A 100% fill rate is a hard-to-achieve golden standard meaning that every time there was an opportunity to show an ad, it was shown. A high fill rate generally increases a website's eCPM and earning potential. However, missed ad opportunities happen if the user leaves the website before the ad loads, page is timed out, or network issues between the ad server and publisher.


Conversions are any targeted actions that you want visitors to take on your site. Conversion is a measurement of campaign success, particularly where the user is driven to make a purchase online.

Optimization: Conversion Rate Optimization (I2C) increases the Banner Weights within a Campaign based on Actions such as conversions, downloads, installations, etc. I2C optimization works for all methods of action tracking available in Epom Ad Server.


Discrepancy is the difference between the number of ads that the publisher's ad server has sent and the number of ads that the advertiser's ad server received. Some people calculate discrepancy differently, but the simplified formula is:

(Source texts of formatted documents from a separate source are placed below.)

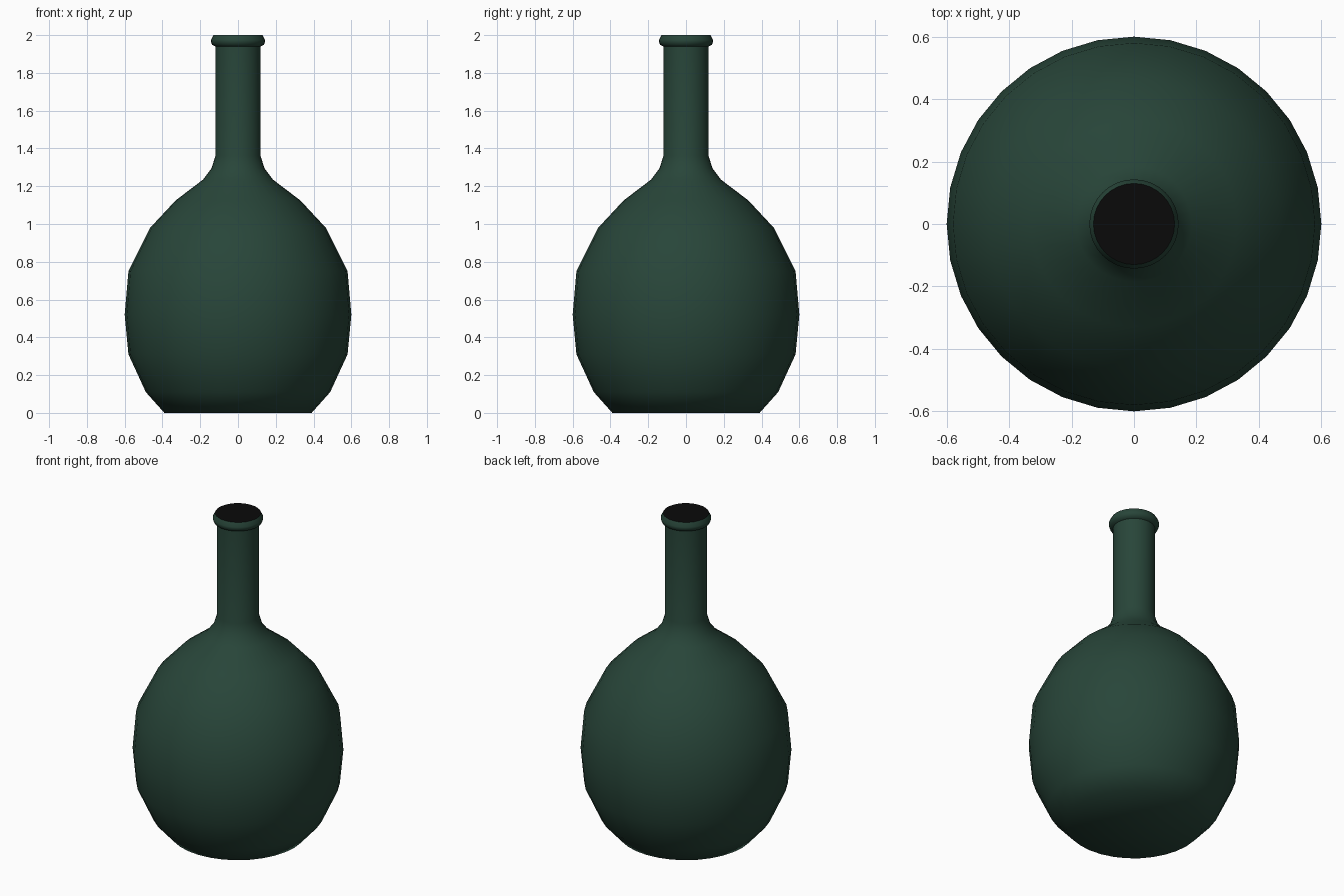
import bpy, bmesh, math

if "Cube" in bpy.data.objects:
    bpy.data.objects.remove(bpy.data.objects["Cube"])

SIDES = 32


def material(name, color):
    m = bpy.data.materials.new(name)
    m.diffuse_color = color
    m.use_nodes = True
    m.node_tree.nodes["Principled BSDF"].inputs["Base Color"].default_value = m.diffuse_color
    return m


def lathe(name, profile, mat, angle):
    """Revolve (radius, height) points around z; radius 0 becomes a pole."""
    bm = bmesh.new()
    verts = [bm.verts.new((r, 0, z)) for r, z in profile]
    edges = [bm.edges.new(pair) for pair in zip(verts, verts[1:])]
    bmesh.ops.spin(bm, geom=verts + edges, cent=(0, 0, 0), axis=(0, 0, 1),
                   angle=math.tau, steps=SIDES)
    bmesh.ops.remove_doubles(bm, verts=bm.verts, dist=0.0005)
    bmesh.ops.recalc_face_normals(bm, faces=bm.faces)
    # an open disc or shell should face up / outwards
    if sum(f.normal.z + f.normal.dot(f.calc_center_median()) for f in bm.faces) < 0:
        bmesh.ops.reverse_faces(bm, faces=bm.faces)
    mesh = bpy.data.meshes.new(name)
    bm.to_mesh(mesh)
    bm.free()
    mesh.materials.append(mat)
    obj = bpy.data.objects.new(name, mesh)
    bpy.context.collection.objects.link(obj)
    bpy.ops.object.select_all(action='DESELECT')
    obj.select_set(True)
    bpy.context.view_layer.objects.active = obj
    bpy.ops.object.shade_smooth_by_angle(angle=math.radians(angle))
    return obj


glass = material("green_glass", (0.021, 0.06, 0.041, 1))
dark = material("dark_opening", (0.003, 0.003, 0.003, 1))

# Round body with flat base, shoulder, straight neck and rolled lip
lathe("bottle", [
    (0, 0), (0.39, 0), (0.488, 0.11), (0.58, 0.31), (0.6, 0.52),
    (0.58, 0.75), (0.465, 0.98), (0.33, 1.125), (0.185, 1.235),
    (0.14, 1.295), (0.12, 1.36), (0.12, 1.94),
    (0.137, 1.948), (0.143, 1.965), (0.143, 1.975), (0.13, 2.0),
], glass, 60)

# Dark disc filling the mouth
lathe("mouth", [(0, 2.0), (0.13, 2.0)], dark, 30)
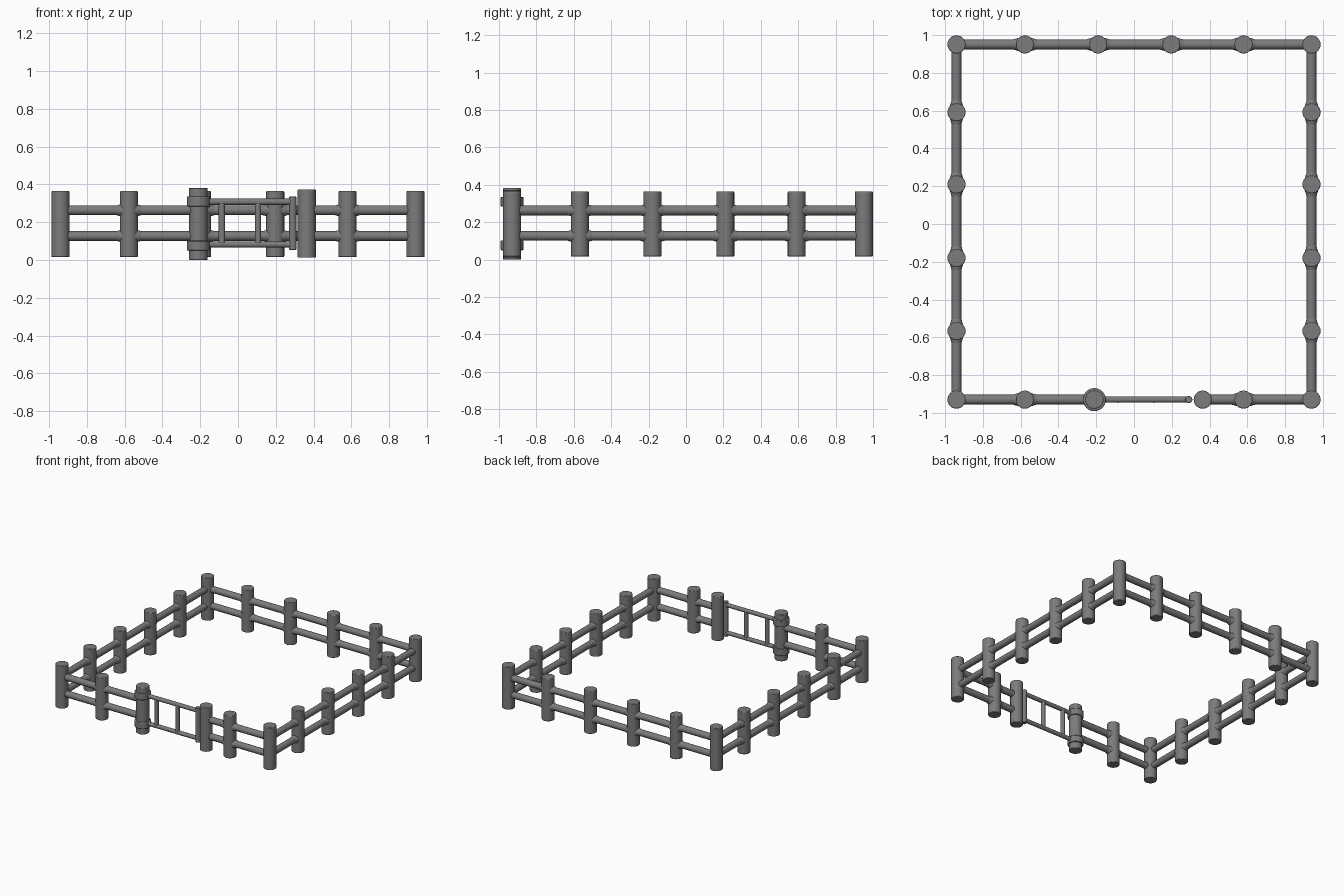
import bpy, math
from mathutils import Vector

if "Cube" in bpy.data.objects:
    bpy.data.objects.remove(bpy.data.objects["Cube"])

BACK, FRONT, SIDE = 0.951, -0.93, 0.94
POST_R, RAIL_R = 0.048, 0.026
RAIL_Z = (0.127, 0.263)

# dark grey for the whole fence
GREY = bpy.data.materials.new("dark_grey")
GREY.diffuse_color = (0.2, 0.2, 0.2, 1)
GREY.use_nodes = True
GREY.node_tree.nodes["Principled BSDF"].inputs["Base Color"].default_value = GREY.diffuse_color


def rod(name, a, b, r, r2=None, bevel=0.0, sides=24):
    """Capped round bar (or cone) running from a to b."""
    a, b = Vector(a), Vector(b)
    d = b - a
    bpy.ops.mesh.primitive_cone_add(vertices=sides, radius1=r, radius2=r if r2 is None else r2,
                                    depth=d.length, location=(a + b) / 2)
    o = bpy.context.object
    o.name = name
    o.rotation_euler = d.to_track_quat('Z', 'Y').to_euler()
    o.data.materials.append(GREY)
    bpy.ops.object.shade_smooth_by_angle(angle=math.radians(40))
    if bevel:
        m = o.modifiers.new("soft_rim", 'BEVEL')
        m.width, m.segments, m.limit_method = bevel, 2, 'ANGLE'
        m.angle_limit = math.radians(40)
    return o


def post(name, x, y, z0=0.016, z1=0.364, r=POST_R):
    rod(name, (x, y, z0), (x, y, z1), r, bevel=0.004)


def rails(name, a, b):
    for z, level in zip(RAIL_Z, ("lower", "upper")):
        rod(f"{name}_{level}_rail", (*a, z), (*b, z), RAIL_R)


def flares(name, x, y, d):
    """Slight widenings where the rails meet a post, on both sides along d."""
    for z in RAIL_Z:
        for s in (-1, 1):
            c, v = Vector((x, y, z)), Vector((*d, 0)) * s
            rod(name + "_flare", c + v * 0.03, c + v * 0.064, 0.036, RAIL_R)


# corner posts
for x in (-SIDE, SIDE):
    for y in (FRONT, BACK):
        post("corner_post", x, y)

# intermediate posts: back and two sides, then front
for x in (-0.578, -0.19, 0.197, 0.58):
    post("back_post", x, BACK)
    flares("back_post", x, BACK, (1, 0))
for y in (-0.567, -0.18, 0.21, 0.592):
    for x in (-SIDE, SIDE):
        post("side_post", x, y)
        flares("side_post", x, y, (0, 1))
for x in (-0.578, 0.58):
    post("front_post", x, FRONT)
    flares("front_post", x, FRONT, (1, 0))

# fence rails, leaving the gate opening in front
HINGE_X, LATCH_X = -0.21, 0.364
rails("back", (-SIDE, BACK), (SIDE, BACK))
for x in (-SIDE, SIDE):
    rails("side", (x, FRONT), (x, BACK))
rails("front_left", (-SIDE, FRONT), (HINGE_X, FRONT))
rails("front_right", (LATCH_X, FRONT), (SIDE, FRONT))

# gate posts and hinge collars
post("hinge_post", HINGE_X, FRONT, 0.0, 0.382, 0.049)
post("latch_post", LATCH_X, FRONT, 0.012, 0.373)
for z0, z1 in ((0.05, 0.102), (0.284, 0.336)):
    rod("hinge_collar", (HINGE_X, FRONT, z0), (HINGE_X, FRONT, z1), 0.061, bevel=0.005)

# gate frame and bars
END_X, LOW, HIGH = 0.29, 0.082, 0.308
for z in (LOW, HIGH):
    rod("gate_rail", (HINGE_X, FRONT, z), (END_X, FRONT, z), 0.0165)
for x in (-0.085, 0.106):
    rod("gate_bar", (x, FRONT, LOW), (x, FRONT, HIGH), 0.017)
rod("gate_end_bar", (END_X, FRONT, 0.053), (END_X, FRONT, 0.336), 0.019, bevel=0.003)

Discrepancy measures the loss of impressions between a publisher's ad server and the advertiser's server. As you will typically get paid based on the advertiser's numbers, it's important that your numbers match up. Don't expect a perfect match!

Discrepancy of up to 10% is considered normal, but lower is always better. Basically, the percentage of discrepancy means that a proportional percentage of your impressions are wasted without being monetized. It's possible to see a negative discrepancy, but as a rule, negative discrepancy indicates a configuration error or timezone problem. Read the tips to reduce ad discrepancy.

Hope these small guidelines on ad server metrics will help you start your journey safely.

Have more questions about ad server metrics? Contact the Epom representative and we'll be glad to help.